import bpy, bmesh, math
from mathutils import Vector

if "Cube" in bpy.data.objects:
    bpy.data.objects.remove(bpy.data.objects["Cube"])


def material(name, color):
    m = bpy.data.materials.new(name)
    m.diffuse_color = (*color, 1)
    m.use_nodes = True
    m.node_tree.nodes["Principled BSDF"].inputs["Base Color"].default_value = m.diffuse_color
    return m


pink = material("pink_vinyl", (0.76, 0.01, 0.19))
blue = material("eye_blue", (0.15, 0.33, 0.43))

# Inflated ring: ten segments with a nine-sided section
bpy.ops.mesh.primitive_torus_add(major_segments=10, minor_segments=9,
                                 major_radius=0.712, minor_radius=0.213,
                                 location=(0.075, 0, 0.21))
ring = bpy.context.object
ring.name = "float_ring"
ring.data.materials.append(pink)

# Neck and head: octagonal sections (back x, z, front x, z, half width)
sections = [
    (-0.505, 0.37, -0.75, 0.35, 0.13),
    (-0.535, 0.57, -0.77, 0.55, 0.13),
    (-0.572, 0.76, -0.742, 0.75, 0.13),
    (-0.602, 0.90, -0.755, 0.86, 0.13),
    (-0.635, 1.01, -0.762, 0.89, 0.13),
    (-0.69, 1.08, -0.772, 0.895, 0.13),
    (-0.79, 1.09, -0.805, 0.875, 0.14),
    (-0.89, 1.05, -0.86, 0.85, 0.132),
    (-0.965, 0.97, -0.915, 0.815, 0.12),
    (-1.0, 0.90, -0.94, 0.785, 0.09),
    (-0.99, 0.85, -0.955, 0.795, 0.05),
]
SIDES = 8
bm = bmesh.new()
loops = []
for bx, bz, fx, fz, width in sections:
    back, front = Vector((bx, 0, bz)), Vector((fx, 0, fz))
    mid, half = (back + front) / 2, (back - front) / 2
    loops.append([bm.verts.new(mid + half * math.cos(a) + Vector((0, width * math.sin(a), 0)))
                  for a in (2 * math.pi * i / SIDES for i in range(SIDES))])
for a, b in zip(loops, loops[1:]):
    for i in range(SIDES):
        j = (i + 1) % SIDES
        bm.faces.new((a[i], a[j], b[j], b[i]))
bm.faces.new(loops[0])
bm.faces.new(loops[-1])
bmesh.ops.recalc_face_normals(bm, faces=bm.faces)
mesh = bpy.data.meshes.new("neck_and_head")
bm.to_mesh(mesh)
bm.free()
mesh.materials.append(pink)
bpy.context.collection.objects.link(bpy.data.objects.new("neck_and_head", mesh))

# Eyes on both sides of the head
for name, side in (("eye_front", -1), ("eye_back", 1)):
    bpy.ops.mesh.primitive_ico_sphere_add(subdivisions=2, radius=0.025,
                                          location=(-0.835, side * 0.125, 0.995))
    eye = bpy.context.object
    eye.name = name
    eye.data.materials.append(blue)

- - - -

▶ _Work item_: From the first line of the listing above to the line that contains "(0.76, 0.01, 0.19))", inclusive, restate every line word for word. Nothing else belongs in the answer.

▶ _Finished exercise_:
import bpy, bmesh, math
from mathutils import Vector

if "Cube" in bpy.data.objects:
    bpy.data.objects.remove(bpy.data.objects["Cube"])


def material(name, color):
    m = bpy.data.materials.new(name)
    m.diffuse_color = (*color, 1)
    m.use_nodes = True
    m.node_tree.nodes["Principled BSDF"].inputs["Base Color"].default_value = m.diffuse_color
    return m


pink = material("pink_vinyl", (0.76, 0.01, 0.19))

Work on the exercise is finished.